Or this video:

Retrieved from: http://www.youtube.com/watch?v=1engJR_XWVU&feature=related

November 10: Cellular Respiration Summary

By Mimi Chen

Pyruvate oxidation
Krebs Cycle (occurs 2 times to process 1 glucose)
Electron Transport Chain

  1. ATP formed
Where it occurs
mitochondrial matrix
mitochondrial matrix
mito. matrix
inner mito. membrane
intermembrane space


1 glucose
2 pyruvate(3 carbons)
acetyl-CoA + oxaloacetate(4 carbons long)
2 NADH (pyr. oxn)
6 NADH (from Krebs)
2 FADH2 (from Kreb)
2 NADH (from Glycolysis)
6 (3/NADH)
18 (3/NADH)
4 (2/FADH2)
4 (2/NADH)
2 pyruvate
2 acetyl-CoA (2 carbons)
2 CO2
6 NADH (3/pyruvate)
2 ATP (1/pyruvate)
2 FADH2 (1/pyruvate)
32 ATP
32 ATP
ATP Count
Total = 36

Above is a video on the Pyruvate Oxidation and the Electron Trans

For more information on celluar respiration please check out http://www.essortment.com/all/cellularrespira_rmpr.htm

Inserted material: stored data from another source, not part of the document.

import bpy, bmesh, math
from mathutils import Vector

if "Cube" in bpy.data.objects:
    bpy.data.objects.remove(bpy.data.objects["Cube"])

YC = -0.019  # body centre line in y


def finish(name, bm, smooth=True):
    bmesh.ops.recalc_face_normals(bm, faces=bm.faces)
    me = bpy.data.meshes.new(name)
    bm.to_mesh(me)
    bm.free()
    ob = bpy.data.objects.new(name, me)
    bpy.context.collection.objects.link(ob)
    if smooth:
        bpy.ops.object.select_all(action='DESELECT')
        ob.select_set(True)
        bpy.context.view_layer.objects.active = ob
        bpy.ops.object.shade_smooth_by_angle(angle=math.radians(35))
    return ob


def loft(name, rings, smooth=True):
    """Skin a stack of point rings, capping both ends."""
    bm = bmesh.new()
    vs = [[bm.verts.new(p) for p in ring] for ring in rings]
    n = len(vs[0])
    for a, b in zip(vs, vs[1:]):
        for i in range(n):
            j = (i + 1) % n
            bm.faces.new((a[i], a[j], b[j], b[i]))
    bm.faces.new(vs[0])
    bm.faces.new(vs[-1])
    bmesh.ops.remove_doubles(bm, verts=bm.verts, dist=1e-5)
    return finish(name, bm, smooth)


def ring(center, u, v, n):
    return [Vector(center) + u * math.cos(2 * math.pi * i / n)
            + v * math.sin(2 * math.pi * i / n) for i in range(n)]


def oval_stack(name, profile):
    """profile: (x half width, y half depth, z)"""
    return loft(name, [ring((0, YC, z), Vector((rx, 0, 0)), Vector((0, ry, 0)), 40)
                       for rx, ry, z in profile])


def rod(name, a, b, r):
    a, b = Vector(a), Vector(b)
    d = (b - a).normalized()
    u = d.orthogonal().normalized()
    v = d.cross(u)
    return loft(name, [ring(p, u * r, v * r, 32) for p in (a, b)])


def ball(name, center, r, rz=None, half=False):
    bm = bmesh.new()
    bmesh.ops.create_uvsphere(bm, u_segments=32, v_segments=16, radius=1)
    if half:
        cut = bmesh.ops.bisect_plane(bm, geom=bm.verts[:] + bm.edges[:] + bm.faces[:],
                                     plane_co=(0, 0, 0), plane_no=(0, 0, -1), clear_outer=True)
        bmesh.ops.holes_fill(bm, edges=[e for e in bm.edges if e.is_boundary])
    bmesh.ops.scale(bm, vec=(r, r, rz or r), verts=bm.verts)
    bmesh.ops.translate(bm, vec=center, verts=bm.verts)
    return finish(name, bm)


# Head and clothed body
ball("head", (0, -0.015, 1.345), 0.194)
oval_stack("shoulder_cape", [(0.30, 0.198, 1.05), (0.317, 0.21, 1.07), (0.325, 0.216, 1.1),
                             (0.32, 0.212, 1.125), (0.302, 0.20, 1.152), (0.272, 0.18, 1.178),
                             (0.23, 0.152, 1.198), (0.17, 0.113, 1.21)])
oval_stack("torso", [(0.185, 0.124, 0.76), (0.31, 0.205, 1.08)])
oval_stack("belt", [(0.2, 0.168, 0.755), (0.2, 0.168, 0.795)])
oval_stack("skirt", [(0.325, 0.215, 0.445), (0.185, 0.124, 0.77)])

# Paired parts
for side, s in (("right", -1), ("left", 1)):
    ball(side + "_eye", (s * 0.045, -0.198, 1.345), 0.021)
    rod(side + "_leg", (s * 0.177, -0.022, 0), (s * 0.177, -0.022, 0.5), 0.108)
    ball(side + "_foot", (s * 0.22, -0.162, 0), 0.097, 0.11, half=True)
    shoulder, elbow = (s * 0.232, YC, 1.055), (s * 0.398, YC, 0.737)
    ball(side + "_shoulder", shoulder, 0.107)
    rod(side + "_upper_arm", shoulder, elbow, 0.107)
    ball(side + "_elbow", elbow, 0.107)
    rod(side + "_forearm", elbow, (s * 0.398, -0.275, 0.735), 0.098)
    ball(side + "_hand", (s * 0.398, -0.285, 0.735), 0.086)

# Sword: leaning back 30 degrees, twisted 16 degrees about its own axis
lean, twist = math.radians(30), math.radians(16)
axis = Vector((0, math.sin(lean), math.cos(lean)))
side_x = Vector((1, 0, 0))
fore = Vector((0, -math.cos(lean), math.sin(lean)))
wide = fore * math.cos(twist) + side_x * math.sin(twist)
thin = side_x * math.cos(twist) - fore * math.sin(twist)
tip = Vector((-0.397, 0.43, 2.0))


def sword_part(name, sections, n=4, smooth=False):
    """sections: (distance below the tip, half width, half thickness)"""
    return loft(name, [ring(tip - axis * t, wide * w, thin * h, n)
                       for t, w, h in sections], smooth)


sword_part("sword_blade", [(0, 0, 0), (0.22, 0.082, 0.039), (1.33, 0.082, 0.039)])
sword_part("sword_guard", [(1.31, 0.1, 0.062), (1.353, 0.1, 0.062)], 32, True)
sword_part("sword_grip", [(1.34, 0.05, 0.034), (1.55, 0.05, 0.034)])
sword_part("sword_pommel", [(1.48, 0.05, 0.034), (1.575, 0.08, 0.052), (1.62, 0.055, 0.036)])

Chapter 3: Photosynthesis
Tuesday, November 15, 2010

By: Eva Klimova

Hello OSCSS Biology Students!,Sorry, but I had troubles posting the wiki note, so I decided to post it as a file. Hope this is not inconvenient for anybody. I am leaving it in two different formats, first will be a PDF file and the other will be a docx. file.

Don't forget to check out these helpful videos that Margaret left for us from her lesson! They're really helpful, so don't hesitate to take a look!